All of the entries below are to be copied without any alteration.

**Data extract**:
........

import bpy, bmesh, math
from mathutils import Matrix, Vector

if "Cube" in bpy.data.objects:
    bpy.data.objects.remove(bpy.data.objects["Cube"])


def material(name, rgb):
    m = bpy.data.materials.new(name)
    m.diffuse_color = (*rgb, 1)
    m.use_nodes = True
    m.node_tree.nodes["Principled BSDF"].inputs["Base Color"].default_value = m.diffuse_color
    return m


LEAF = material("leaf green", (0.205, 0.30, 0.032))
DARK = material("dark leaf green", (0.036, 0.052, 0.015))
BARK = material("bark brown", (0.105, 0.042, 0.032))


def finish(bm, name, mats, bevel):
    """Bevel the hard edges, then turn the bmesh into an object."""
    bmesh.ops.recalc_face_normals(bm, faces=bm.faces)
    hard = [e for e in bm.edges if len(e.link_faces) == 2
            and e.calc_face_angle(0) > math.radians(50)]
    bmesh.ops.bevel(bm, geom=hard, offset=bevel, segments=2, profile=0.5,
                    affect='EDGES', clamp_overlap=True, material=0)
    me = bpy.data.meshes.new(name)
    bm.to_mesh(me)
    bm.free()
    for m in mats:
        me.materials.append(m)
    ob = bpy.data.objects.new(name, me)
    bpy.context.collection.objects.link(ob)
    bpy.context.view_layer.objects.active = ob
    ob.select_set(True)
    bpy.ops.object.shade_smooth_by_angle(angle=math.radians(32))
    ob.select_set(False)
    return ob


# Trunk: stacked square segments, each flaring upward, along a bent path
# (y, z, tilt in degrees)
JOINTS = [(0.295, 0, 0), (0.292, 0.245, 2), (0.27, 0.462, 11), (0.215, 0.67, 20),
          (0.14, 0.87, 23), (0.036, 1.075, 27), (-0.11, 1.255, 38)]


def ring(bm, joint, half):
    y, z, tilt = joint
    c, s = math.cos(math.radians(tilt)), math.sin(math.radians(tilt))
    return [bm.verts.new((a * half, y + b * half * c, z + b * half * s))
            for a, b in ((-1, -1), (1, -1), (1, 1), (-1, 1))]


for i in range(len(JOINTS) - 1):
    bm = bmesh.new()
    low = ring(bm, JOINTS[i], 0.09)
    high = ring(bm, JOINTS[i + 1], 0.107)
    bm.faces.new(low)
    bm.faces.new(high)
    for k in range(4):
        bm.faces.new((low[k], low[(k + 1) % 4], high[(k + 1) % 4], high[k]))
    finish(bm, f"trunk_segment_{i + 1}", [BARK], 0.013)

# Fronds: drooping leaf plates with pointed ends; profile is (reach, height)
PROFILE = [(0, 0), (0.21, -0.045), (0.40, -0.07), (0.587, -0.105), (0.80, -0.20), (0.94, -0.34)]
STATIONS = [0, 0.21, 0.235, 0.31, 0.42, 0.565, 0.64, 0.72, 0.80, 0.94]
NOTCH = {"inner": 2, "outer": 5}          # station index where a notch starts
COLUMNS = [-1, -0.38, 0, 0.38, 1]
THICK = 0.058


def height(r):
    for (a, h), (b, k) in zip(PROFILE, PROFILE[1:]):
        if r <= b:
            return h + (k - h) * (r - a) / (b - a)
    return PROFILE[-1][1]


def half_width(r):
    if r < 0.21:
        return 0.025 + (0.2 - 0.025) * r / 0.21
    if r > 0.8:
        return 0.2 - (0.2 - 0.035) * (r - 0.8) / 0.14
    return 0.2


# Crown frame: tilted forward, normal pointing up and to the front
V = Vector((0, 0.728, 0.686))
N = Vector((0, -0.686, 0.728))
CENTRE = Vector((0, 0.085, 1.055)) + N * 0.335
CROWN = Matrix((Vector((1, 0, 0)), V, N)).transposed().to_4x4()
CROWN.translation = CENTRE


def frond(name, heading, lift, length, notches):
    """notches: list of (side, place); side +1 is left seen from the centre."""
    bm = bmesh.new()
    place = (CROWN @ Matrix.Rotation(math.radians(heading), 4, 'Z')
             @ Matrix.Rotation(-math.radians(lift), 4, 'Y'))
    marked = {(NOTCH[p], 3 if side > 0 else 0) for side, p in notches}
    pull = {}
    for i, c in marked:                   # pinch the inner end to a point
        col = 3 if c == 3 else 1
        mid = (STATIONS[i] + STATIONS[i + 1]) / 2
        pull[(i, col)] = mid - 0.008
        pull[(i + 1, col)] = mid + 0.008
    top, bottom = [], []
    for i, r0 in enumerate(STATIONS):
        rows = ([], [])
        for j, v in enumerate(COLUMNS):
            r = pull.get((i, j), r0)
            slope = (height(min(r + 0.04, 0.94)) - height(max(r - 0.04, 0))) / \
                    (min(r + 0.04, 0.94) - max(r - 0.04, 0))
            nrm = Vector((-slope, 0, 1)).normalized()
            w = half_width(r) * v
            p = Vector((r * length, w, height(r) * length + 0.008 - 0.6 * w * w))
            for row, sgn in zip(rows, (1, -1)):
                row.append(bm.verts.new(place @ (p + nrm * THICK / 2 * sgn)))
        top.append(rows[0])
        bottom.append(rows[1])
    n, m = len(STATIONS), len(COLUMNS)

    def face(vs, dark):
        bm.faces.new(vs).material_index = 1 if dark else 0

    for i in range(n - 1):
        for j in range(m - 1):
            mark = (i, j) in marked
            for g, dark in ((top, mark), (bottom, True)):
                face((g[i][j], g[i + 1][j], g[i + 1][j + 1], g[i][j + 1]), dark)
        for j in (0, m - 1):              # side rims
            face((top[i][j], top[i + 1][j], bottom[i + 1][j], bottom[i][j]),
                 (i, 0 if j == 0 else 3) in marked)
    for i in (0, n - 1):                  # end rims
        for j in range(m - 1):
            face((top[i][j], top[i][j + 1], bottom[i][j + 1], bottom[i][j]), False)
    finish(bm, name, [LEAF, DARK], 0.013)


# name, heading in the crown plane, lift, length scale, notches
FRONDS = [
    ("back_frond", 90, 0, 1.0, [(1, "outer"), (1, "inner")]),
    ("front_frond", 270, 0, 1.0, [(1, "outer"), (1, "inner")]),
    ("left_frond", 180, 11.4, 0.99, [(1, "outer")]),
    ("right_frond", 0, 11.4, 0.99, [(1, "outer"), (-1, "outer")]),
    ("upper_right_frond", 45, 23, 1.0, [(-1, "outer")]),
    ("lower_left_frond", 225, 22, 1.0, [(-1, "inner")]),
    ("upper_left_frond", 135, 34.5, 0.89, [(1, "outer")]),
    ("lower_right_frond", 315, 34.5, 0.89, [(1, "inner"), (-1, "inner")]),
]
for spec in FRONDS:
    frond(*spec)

........

**Output for this task**:
import bpy, bmesh, math
from mathutils import Matrix, Vector

if "Cube" in bpy.data.objects:
    bpy.data.objects.remove(bpy.data.objects["Cube"])


def material(name, rgb):
    m = bpy.data.materials.new(name)
    m.diffuse_color = (*rgb, 1)
    m.use_nodes = True
    m.node_tree.nodes["Principled BSDF"].inputs["Base Color"].default_value = m.diffuse_color
    return m


LEAF = material("leaf green", (0.205, 0.30, 0.032))
DARK = material("dark leaf green", (0.036, 0.052, 0.015))
BARK = material("bark brown", (0.105, 0.042, 0.032))


def finish(bm, name, mats, bevel):
    """Bevel the hard edges, then turn the bmesh into an object."""
    bmesh.ops.recalc_face_normals(bm, faces=bm.faces)
    hard = [e for e in bm.edges if len(e.link_faces) == 2
            and e.calc_face_angle(0) > math.radians(50)]
    bmesh.ops.bevel(bm, geom=hard, offset=bevel, segments=2, profile=0.5,
                    affect='EDGES', clamp_overlap=True, material=0)
    me = bpy.data.meshes.new(name)
    bm.to_mesh(me)
    bm.free()
    for m in mats:
        me.materials.append(m)
    ob = bpy.data.objects.new(name, me)
    bpy.context.collection.objects.link(ob)
    bpy.context.view_layer.objects.active = ob
    ob.select_set(True)
    bpy.ops.object.shade_smooth_by_angle(angle=math.radians(32))
    ob.select_set(False)
    return ob


# Trunk: stacked square segments, each flaring upward, along a bent path
# (y, z, tilt in degrees)
JOINTS = [(0.295, 0, 0), (0.292, 0.245, 2), (0.27, 0.462, 11), (0.215, 0.67, 20),
          (0.14, 0.87, 23), (0.036, 1.075, 27), (-0.11, 1.255, 38)]


def ring(bm, joint, half):
    y, z, tilt = joint
    c, s = math.cos(math.radians(tilt)), math.sin(math.radians(tilt))
    return [bm.verts.new((a * half, y + b * half * c, z + b * half * s))
            for a, b in ((-1, -1), (1, -1), (1, 1), (-1, 1))]


for i in range(len(JOINTS) - 1):
    bm = bmesh.new()
    low = ring(bm, JOINTS[i], 0.09)
    high = ring(bm, JOINTS[i + 1], 0.107)
    bm.faces.new(low)
    bm.faces.new(high)
    for k in range(4):
        bm.faces.new((low[k], low[(k + 1) % 4], high[(k + 1) % 4], high[k]))
    finish(bm, f"trunk_segment_{i + 1}", [BARK], 0.013)

# Fronds: drooping leaf plates with pointed ends; profile is (reach, height)
PROFILE = [(0, 0), (0.21, -0.045), (0.40, -0.07), (0.587, -0.105), (0.80, -0.20), (0.94, -0.34)]
STATIONS = [0, 0.21, 0.235, 0.31, 0.42, 0.565, 0.64, 0.72, 0.80, 0.94]
NOTCH = {"inner": 2, "outer": 5}          # station index where a notch starts
COLUMNS = [-1, -0.38, 0, 0.38, 1]
THICK = 0.058


def height(r):
    for (a, h), (b, k) in zip(PROFILE, PROFILE[1:]):
        if r <= b:
            return h + (k - h) * (r - a) / (b - a)
    return PROFILE[-1][1]


def half_width(r):
    if r < 0.21:
        return 0.025 + (0.2 - 0.025) * r / 0.21
    if r > 0.8:
        return 0.2 - (0.2 - 0.035) * (r - 0.8) / 0.14
    return 0.2


# Crown frame: tilted forward, normal pointing up and to the front
V = Vector((0, 0.728, 0.686))
N = Vector((0, -0.686, 0.728))
CENTRE = Vector((0, 0.085, 1.055)) + N * 0.335
CROWN = Matrix((Vector((1, 0, 0)), V, N)).transposed().to_4x4()
CROWN.translation = CENTRE


def frond(name, heading, lift, length, notches):
    """notches: list of (side, place); side +1 is left seen from the centre."""
    bm = bmesh.new()
    place = (CROWN @ Matrix.Rotation(math.radians(heading), 4, 'Z')
             @ Matrix.Rotation(-math.radians(lift), 4, 'Y'))
    marked = {(NOTCH[p], 3 if side > 0 else 0) for side, p in notches}
    pull = {}
    for i, c in marked:                   # pinch the inner end to a point
        col = 3 if c == 3 else 1
        mid = (STATIONS[i] + STATIONS[i + 1]) / 2
        pull[(i, col)] = mid - 0.008
        pull[(i + 1, col)] = mid + 0.008
    top, bottom = [], []
    for i, r0 in enumerate(STATIONS):
        rows = ([], [])
        for j, v in enumerate(COLUMNS):
            r = pull.get((i, j), r0)
            slope = (height(min(r + 0.04, 0.94)) - height(max(r - 0.04, 0))) / \
                    (min(r + 0.04, 0.94) - max(r - 0.04, 0))
            nrm = Vector((-slope, 0, 1)).normalized()
            w = half_width(r) * v
            p = Vector((r * length, w, height(r) * length + 0.008 - 0.6 * w * w))
            for row, sgn in zip(rows, (1, -1)):
                row.append(bm.verts.new(place @ (p + nrm * THICK / 2 * sgn)))
        top.append(rows[0])
        bottom.append(rows[1])
    n, m = len(STATIONS), len(COLUMNS)

    def face(vs, dark):
        bm.faces.new(vs).material_index = 1 if dark else 0

    for i in range(n - 1):
        for j in range(m - 1):
            mark = (i, j) in marked
            for g, dark in ((top, mark), (bottom, True)):
                face((g[i][j], g[i + 1][j], g[i + 1][j + 1], g[i][j + 1]), dark)
        for j in (0, m - 1):              # side rims
            face((top[i][j], top[i + 1][j], bottom[i + 1][j], bottom[i][j]),
                 (i, 0 if j == 0 else 3) in marked)
    for i in (0, n - 1):                  # end rims
        for j in range(m - 1):
            face((top[i][j], top[i][j + 1], bottom[i][j + 1], bottom[i][j]), False)
    finish(bm, name, [LEAF, DARK], 0.013)


# name, heading in the crown plane, lift, length scale, notches
FRONDS = [
    ("back_frond", 90, 0, 1.0, [(1, "outer"), (1, "inner")]),
    ("front_frond", 270, 0, 1.0, [(1, "outer"), (1, "inner")]),
    ("left_frond", 180, 11.4, 0.99, [(1, "outer")]),
    ("right_frond", 0, 11.4, 0.99, [(1, "outer"), (-1, "outer")]),
    ("upper_right_frond", 45, 23, 1.0, [(-1, "outer")]),
    ("lower_left_frond", 225, 22, 1.0, [(-1, "inner")]),
    ("upper_left_frond", 135, 34.5, 0.89, [(1, "outer")]),
    ("lower_right_frond", 315, 34.5, 0.89, [(1, "inner"), (-1, "inner")]),
]
for spec in FRONDS:
    frond(*spec)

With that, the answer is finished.